The State of California does not require an assisted living facility (also known as a residential care facility for the elderly (RCFE) to carry liability insurance, either at the time the facility is licensed or any time during the life of the business. Whether a licensee (RCFE owner) carries liability insurance is entirely at the discretion of the licensee.
YET, California allows RCFEs to care for increasing numbers of hospice, bedridden, and other medically needy residents, but does not require any skilled medical professionals to be employed by the facilities. Simply put – this is a recipe for neglect and abuse. And worse, there is no reasonable mechanism for residents and their families to obtain meaningful accountability from these facilities when the resident is injured, made sick or dies at the hand of the licensee.
A judgment against an uninsured facility sued for wrongful death due to the neglect or abuse of a resident, is useless if the facility does not carry liability insurance. The facility receives a monetary judgment, but because there is no liability insurance to pay the judgment to the aggrieved family, the facility owner unable to pay the judgment – files bankruptcy. Few civil litigators will take a contingency case against an RCFE if the RCFE is uninsured. In either case, the family is left holding an empty bag.
CARR’s findings are that 87% of facilities in its database do not carry liability insurance at the time they are licensed. The odds are high that most residents in California live in facilities that do not carry liability insurance at all.
California must do a better job of protecting the frail, elderly, and medically needy residents living in assisted living. The decision to protect the elderly and their families can no longer be left to the licensee.
Mandatory Liability Insurance for RCFEs is both NECESSARY and OVERDUE! for three reasons: Moral Imperative, Accountability and Fairness.
• Moral Imperative: Elders and their families are at the mercy of uninsured RCFEs when the elder is injured, made ill, or suffers death at the hand of the licensee.
• Accountability: Current state regulations afford limited avenues for the family to hold the licensee accountable for harm suffered.
• Fairness: Why are frail elders not protected against ‘defective’ care delivered by RCFE owners?

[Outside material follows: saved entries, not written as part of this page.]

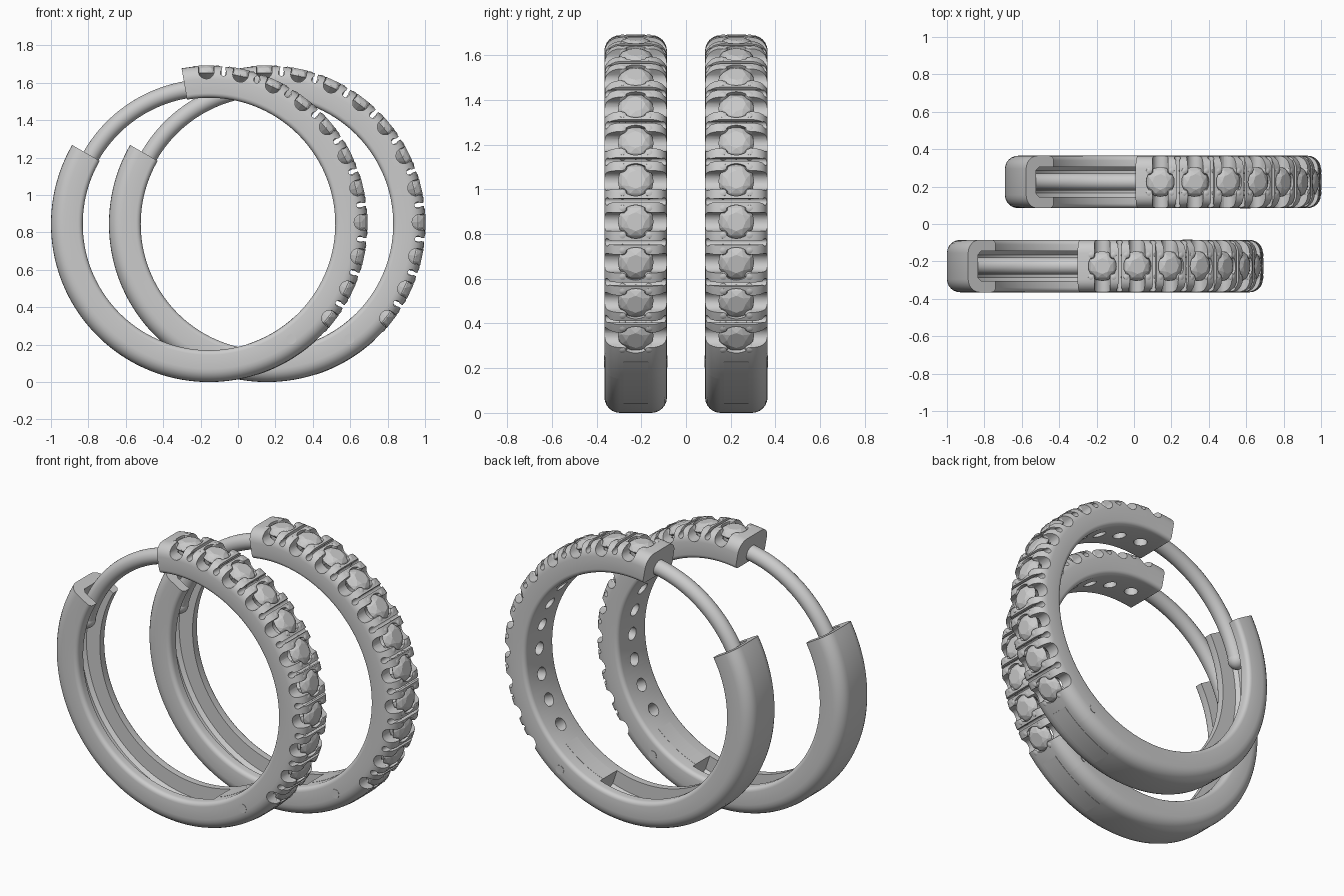
import bpy, bmesh
from math import sin, cos, pi, radians
from mathutils import Vector, Matrix

if "Cube" in bpy.data.objects:
    bpy.data.objects.remove(bpy.data.objects["Cube"])

R_IN, R_OUT, HALF = 0.675, 0.845, 0.14
STONES = [radians(91 - 12.9 * i) for i in range(11)]
GAPS = [radians(91 - 12.9 * (i + 0.5)) for i in range(10)]


def loft(bm, rings, m=Matrix()):
    """Bridge a list of equal point loops and cap both ends."""
    vs = [[bm.verts.new(m @ Vector(p)) for p in ring] for ring in rings]
    n = len(vs[0])
    for a, b in zip(vs, vs[1:]):
        for i in range(n):
            j = (i + 1) % n
            bm.faces.new((a[i], a[j], b[j], b[i]))
    bm.faces.new(vs[0])
    bm.faces.new(vs[-1])


def sweep(bm, profile, a0, a1):
    """Sweep an (r, y) profile around the hoop axis, angles in degrees."""
    n = max(2, int(abs(a1 - a0) / 2))
    angs = [radians(a0 + (a1 - a0) * i / n) for i in range(n + 1)]
    loft(bm, [[(r * cos(a), y, r * sin(a)) for r, y in profile] for a in angs])


def lathe(bm, profile, m, n=24):
    """Turn an (r, z) profile around local z."""
    loft(bm, [[(r * cos(2 * pi * i / n), r * sin(2 * pi * i / n), z) for i in range(n)]
              for r, z in profile], m)


def radial(a):
    return Matrix.Rotation(pi / 2 - a, 4, 'Y')


def make(name, bm):
    bmesh.ops.recalc_face_normals(bm, faces=bm.faces)
    me = bpy.data.meshes.new(name)
    bm.to_mesh(me)
    bm.free()
    ob = bpy.data.objects.new(name, me)
    bpy.context.collection.objects.link(ob)
    return ob


def arc(cr, cy, rad, d0, d1, n=6):
    return [(cr + rad * cos(radians(d0 + (d1 - d0) * i / n)),
             cy + rad * sin(radians(d0 + (d1 - d0) * i / n))) for i in range(n + 1)]


# Band cross-sections: solid, and with a channel open to the inside
outer = arc(R_OUT - 0.07, -HALF + 0.07, 0.07, -90, 0) + arc(R_OUT - 0.07, HALF - 0.07, 0.07, 0, 90)
lip = 0.025
solid = outer + arc(R_IN + lip, HALF - lip, lip, 90, 180, 4) + arc(R_IN + lip, -HALF + lip, lip, 180, 270, 4)
cw, cr = 0.08, 0.785
channel = (outer + arc(R_IN + lip, HALF - lip, lip, 90, 180, 4)
           + [(R_IN, cw), (cr - 0.02, cw), (cr, cw - 0.02), (cr, -cw + 0.02), (cr - 0.02, -cw), (R_IN, -cw)]
           + arc(R_IN + lip, -HALF + lip, lip, 180, 270, 4))

parts = []

# Stone-set half
bm = bmesh.new()
sweep(bm, solid, -55, 100)
band = make("stone_band", bm)

# Cutters: stone seats, side U-notches, keyhole gaps between stones
seats, notches, gaps = bmesh.new(), bmesh.new(), bmesh.new()
for a in STONES:
    lathe(seats, [(0.038, 0.6), (0.038, 0.742), (0.075, 0.79), (0.075, 0.9)], radial(a))
    u = [(0.042 * cos(t), 0.818 + 0.042 * sin(t)) for t in [pi + pi * i / 12 for i in range(13)]]
    u += [(0.042, 0.9), (-0.042, 0.9)]
    loft(notches, [[(x, y, z) for x, z in u] for y in (-0.2, 0.2)], radial(a))
for a in GAPS:
    k = [(0.017 * cos(t), 0.812 + 0.017 * sin(t))
         for t in [radians(120 + 300 * i / 12) for i in range(13)]]
    k += [(0.011, 0.9), (-0.011, 0.9)]
    loft(gaps, [[(x, y, z) for x, z in k] for y in (-0.2, 0.2)], radial(a))
cutters = [make("seat_cutter", seats), make("notch_cutter", notches), make("gap_cutter", gaps)]
for c in cutters:
    c.hide_render = True
    mod = band.modifiers.new(c.name, 'BOOLEAN')
    mod.operation, mod.solver, mod.object = 'DIFFERENCE', 'EXACT', c
dg = bpy.context.evaluated_depsgraph_get()
cut_mesh = bpy.data.meshes.new_from_object(band.evaluated_get(dg))
band.modifiers.clear()
band.data = cut_mesh
for c in cutters:
    bpy.data.objects.remove(c)
parts.append(band)

# Plain half: channelled arc with a solid block at the hinge
bm = bmesh.new()
sweep(bm, channel, 150, 288)
sweep(bm, solid, 288, 305)
parts.append(make("plain_band", bm))

# Hinge knuckle and pin
bm = bmesh.new()
sweep(bm, [(0.674, -0.055), (0.847, -0.055), (0.847, 0.055), (0.674, 0.055)], -72, -47)
parts.append(make("hinge_knuckle", bm))
bm = bmesh.new()
pin = Matrix.Translation((0.44, 0, -0.615)) @ Matrix.Rotation(pi / 2, 4, 'X')
lathe(bm, [(0.027, -0.142), (0.027, 0.142)], pin, 16)
parts.append(make("hinge_pin", bm))

# Curved ear post with rounded tip
bm = bmesh.new()
sweep(bm, arc(0.728, 0, 0.046, 0, 345, 23), 97, 166)
tip = radians(166)
bmesh.ops.create_uvsphere(bm, u_segments=20, v_segments=12, radius=0.05,
                          matrix=Matrix.Translation((0.728 * cos(tip), 0, 0.728 * sin(tip))))
parts.append(make("ear_post", bm))

# Claws at the four corners of each stone
bm = bmesh.new()
for a in STONES:
    for sx in (-1, 1):
        for sy in (-1, 1):
            lathe(bm, [(0.021, 0.78), (0.021, 0.832), (0.016, 0.842), (0.007, 0.846)],
                  radial(a) @ Matrix.Translation((sx * 0.059, sy * 0.059, 0)), 12)
parts.append(make("claws", bm))

for ob in parts:
    bpy.ops.object.select_all(action='DESELECT')
    ob.select_set(True)
    bpy.context.view_layer.objects.active = ob
    bpy.ops.object.shade_smooth_by_angle(angle=radians(35))

# Faceted stones as convex hulls
bm = bmesh.new()
for a in STONES:
    pts = [(0, 0, 0.745)]
    for n, r, z, off in ((8, 0.042, 0.847, 0), (8, 0.066, 0.835, 0.5), (16, 0.08, 0.814, 0), (16, 0.08, 0.808, 0)):
        pts += [(r * cos(2 * pi * (i + off) / n), r * sin(2 * pi * (i + off) / n), z) for i in range(n)]
    vs = [bm.verts.new(radial(a) @ Vector(p)) for p in pts]
    bmesh.ops.convex_hull(bm, input=vs)
parts.append(make("stones", bm))

# Place the front hoop and its staggered twin behind
for ob in parts:
    twin = ob.copy()
    twin.name = ob.name + "_back"
    bpy.context.collection.objects.link(twin)
    ob.location = (-0.155, -0.225, 0.845)
    twin.location = (0.155, 0.225, 0.845)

Every licensed driver in California must carry liability insurance. Yet, over 8,000 assisted living facilities in California, carrying for 200,000 frail and medically needy residents, 24 hours a day, 365 days a year, without benefit of skilled medical professionals being on the staff of these facilities are exempt from carrying liability insurance.
CARR says, ENOUGH. The time for accountability is now.
For the older adult in each of us, please join CARR in demanding this common sense consumer protection for all: Require that all California residential care facilities for the elderly (RCFEs) carry mandatory liability insurance.